4. THE PATH OF PLAYING  

Research shows we're happier, more productive and better leaders when we balance work with play. Making time for play is a wonderful and often overlooked path to self-care. As adults we barely even remember how to play let alone make time for it. Have a dance party in your kitchen, sign up for paddle board yoga or a belly dancing class, get your makeup done at Sephora, take that painting class you've been thinking about, go to the library, go for a drive with no destination —whatever floats your boat. Don't be afraid to get out of your comfort zone! What's the worst thing that could happen? So what if your neighbor catches you in your pajamas belting out an Aretha Franklin tune into a broom while you're sweeping the kitchen floor? They’ll see how much fun you’re having and start wishing they could be doing the same thing. Schedule a play date with yourself and enjoy every minute!

5. THE PATH OF PRIORITIZING 


What are your personal priorities and values? Prioritizing things like a date night with your partner, spending time outdoors hiking, biking, running, or simply strolling through your neighborhood, going to church or synagogue, learning a second language, doing volunteer work, cooking healthy food or whatever your personal values may be is another important path to self-care. We feel better when we are doing the things that feed our souls, energize our bodies and stimulate our minds.

6. THE PATH OF PAMPERING  

Pampering is a delicious and imperative path to self-care , and it’s usually the first thing to go when our lives feel busy or overwhelming. Pampering can mean anything from getting the prefect latte at your favorite coffee shop to giving yourself permission to spend 30 minutes reading The New Yorker when you ‘should’ be folding the laundry. It can also mean scheduling a long-needed massage, scheduling a girls weekend or having a spa night at home. Listening to that voice in your mind telling you all the things you "should" or "need" to be doing can counteract your pampering! Respectfully acknowledge the voice and then remind it that life is short and you are choosing to spend a little more time enjoying it!

7. THE PATH OF POSITIVITY

There is a ton of information out there about the power of positivity but when you’re feeling stressed or down in the dumps it can seem like a challenge to get to a positive place. Intentionally reframing your negative thoughts and beliefs - even a little bit - can often be enough to change your perspective and get you on the path of positivity. Putting a positive spin on things can brighten moments up so that you feel energized enough to keep moving forward. This is not the same thing as practicing positive affirmations (although that can sometimes be helpful too). This is more about finding the good or the beneficial in a situation to help you start to feel better.
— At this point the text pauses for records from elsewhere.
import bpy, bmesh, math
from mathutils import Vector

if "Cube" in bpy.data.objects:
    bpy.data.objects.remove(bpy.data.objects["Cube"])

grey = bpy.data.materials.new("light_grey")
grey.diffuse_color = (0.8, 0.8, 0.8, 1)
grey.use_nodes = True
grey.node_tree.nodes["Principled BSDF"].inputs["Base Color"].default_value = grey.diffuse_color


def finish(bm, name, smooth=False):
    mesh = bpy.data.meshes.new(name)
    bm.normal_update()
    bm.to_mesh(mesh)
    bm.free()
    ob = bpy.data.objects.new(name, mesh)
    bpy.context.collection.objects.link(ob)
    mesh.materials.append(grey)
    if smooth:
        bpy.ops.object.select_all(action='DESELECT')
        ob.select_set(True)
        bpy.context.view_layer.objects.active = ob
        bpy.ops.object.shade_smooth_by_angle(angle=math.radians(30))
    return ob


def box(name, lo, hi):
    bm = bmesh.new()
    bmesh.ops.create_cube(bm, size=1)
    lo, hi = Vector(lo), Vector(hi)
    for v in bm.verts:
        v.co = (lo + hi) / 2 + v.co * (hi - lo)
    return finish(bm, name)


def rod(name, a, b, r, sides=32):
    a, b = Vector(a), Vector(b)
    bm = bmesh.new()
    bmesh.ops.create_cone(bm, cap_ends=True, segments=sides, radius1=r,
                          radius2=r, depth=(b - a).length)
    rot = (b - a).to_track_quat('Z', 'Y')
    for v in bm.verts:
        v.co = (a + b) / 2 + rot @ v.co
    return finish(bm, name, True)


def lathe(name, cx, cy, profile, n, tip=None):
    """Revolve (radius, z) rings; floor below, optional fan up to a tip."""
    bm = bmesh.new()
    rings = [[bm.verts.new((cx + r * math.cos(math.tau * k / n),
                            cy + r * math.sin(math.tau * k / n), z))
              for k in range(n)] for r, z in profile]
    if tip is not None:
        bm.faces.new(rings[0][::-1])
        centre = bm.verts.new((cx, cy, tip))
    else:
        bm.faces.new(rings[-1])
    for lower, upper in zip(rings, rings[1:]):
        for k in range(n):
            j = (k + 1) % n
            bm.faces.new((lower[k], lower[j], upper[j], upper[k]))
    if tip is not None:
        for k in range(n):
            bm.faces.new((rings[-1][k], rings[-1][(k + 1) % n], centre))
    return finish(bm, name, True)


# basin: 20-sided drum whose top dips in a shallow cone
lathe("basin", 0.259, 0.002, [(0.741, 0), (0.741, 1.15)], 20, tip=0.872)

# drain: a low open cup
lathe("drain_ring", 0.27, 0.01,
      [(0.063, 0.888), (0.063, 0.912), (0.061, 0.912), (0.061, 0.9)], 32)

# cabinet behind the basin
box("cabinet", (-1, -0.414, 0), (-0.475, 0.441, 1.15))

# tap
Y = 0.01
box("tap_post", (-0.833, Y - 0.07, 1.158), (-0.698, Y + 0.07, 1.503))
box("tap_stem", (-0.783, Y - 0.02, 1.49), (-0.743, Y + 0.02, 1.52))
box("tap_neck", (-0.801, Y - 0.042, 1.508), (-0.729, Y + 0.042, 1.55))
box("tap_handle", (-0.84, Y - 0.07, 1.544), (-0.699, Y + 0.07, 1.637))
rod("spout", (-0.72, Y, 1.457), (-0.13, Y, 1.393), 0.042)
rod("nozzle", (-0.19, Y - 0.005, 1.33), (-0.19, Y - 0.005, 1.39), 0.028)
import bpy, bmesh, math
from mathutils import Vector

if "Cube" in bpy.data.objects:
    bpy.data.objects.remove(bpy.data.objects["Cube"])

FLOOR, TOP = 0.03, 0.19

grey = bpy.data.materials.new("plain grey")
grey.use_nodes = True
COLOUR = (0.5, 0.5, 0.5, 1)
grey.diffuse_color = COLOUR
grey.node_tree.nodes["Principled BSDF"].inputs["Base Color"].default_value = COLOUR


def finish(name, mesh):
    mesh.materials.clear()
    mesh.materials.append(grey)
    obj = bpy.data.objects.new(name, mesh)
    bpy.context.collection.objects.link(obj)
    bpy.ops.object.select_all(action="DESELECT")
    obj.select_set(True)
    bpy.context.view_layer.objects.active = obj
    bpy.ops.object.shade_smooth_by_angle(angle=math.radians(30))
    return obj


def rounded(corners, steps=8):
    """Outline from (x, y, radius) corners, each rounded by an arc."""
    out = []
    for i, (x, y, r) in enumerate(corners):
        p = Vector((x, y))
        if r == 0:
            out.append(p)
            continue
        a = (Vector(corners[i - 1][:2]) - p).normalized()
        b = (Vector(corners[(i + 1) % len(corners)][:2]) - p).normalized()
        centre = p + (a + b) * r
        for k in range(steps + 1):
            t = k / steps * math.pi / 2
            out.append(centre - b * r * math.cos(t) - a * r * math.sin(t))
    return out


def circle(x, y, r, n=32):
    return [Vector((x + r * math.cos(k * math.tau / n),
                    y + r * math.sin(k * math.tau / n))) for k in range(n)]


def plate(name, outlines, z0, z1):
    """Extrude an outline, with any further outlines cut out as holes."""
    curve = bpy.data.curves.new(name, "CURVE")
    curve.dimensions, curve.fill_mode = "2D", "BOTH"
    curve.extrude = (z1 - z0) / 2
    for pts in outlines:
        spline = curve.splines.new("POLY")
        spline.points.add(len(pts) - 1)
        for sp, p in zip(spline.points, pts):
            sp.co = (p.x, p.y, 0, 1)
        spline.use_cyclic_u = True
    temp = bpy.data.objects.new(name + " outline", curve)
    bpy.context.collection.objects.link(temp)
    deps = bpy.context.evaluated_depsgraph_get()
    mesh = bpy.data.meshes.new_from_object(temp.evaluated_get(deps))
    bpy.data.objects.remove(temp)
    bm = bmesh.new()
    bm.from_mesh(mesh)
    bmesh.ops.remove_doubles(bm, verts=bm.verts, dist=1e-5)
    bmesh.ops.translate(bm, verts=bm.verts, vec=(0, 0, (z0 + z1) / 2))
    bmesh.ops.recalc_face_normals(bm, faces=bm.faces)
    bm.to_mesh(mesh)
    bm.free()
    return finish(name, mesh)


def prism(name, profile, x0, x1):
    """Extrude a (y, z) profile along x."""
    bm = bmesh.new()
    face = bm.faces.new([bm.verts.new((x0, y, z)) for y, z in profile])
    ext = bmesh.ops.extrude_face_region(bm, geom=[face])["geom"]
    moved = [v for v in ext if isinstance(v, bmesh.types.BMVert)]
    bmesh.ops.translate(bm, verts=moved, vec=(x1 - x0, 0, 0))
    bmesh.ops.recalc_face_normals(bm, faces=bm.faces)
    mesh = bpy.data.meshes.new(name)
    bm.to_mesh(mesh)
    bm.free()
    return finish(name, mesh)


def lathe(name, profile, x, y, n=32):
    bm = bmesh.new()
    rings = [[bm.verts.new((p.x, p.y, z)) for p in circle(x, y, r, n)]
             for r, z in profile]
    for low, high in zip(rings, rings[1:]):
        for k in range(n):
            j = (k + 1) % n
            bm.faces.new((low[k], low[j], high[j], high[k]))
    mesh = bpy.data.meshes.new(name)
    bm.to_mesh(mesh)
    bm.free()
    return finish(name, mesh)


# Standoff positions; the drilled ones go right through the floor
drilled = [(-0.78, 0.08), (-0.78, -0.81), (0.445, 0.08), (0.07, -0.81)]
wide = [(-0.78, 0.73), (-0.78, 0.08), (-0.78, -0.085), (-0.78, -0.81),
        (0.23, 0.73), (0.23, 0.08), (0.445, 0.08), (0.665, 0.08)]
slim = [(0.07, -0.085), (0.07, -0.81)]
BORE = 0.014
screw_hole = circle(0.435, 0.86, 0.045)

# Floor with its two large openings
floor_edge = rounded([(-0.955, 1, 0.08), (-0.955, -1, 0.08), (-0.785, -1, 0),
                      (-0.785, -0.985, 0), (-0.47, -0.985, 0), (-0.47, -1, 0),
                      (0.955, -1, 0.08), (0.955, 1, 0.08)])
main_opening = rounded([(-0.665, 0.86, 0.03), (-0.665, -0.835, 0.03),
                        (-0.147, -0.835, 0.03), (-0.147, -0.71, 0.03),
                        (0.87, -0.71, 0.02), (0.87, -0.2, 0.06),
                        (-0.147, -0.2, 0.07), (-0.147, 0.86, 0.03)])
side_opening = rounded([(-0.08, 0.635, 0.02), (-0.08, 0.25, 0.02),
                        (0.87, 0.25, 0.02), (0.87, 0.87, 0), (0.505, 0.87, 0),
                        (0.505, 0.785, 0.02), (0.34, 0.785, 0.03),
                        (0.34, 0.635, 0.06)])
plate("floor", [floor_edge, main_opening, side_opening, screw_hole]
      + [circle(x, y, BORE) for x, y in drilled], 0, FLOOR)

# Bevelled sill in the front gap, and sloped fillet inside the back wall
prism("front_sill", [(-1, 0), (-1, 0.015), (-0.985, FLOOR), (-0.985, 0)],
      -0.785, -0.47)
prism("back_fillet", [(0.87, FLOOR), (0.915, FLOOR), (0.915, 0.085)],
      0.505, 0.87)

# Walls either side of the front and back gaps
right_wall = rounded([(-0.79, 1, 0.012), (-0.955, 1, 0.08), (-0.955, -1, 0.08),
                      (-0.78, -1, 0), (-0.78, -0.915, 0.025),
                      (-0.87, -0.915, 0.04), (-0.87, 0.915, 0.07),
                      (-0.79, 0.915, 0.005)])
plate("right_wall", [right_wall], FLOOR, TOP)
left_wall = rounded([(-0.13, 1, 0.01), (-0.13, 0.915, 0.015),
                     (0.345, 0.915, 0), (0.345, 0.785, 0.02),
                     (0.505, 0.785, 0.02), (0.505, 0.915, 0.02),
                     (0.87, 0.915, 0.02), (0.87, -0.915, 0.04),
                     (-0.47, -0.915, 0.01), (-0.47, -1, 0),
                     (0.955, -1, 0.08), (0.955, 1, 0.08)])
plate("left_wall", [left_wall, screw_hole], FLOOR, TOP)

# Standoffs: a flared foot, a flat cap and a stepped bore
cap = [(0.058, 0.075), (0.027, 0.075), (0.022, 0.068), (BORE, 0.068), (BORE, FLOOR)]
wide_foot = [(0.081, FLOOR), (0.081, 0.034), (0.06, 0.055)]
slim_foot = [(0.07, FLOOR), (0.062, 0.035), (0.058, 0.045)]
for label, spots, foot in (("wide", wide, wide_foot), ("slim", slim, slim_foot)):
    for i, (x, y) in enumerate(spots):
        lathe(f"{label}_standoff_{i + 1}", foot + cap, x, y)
It can even be as general as “this is happening for me not to me - even if I don’t know why yet.” Flipping the script to positivity qualifies as self-care! Following these paths will help guide you towards creating your own personal practice of taking exquisite care of yourself on a regular basis. Remember, practicing good self-care is like putting on that oxygen mask. When you are tuned in and taking care of yourself, not only will you feel better equipped to handle emergencies big or small, you will feel happier and more connected to your life as a whole.




xo, Lisa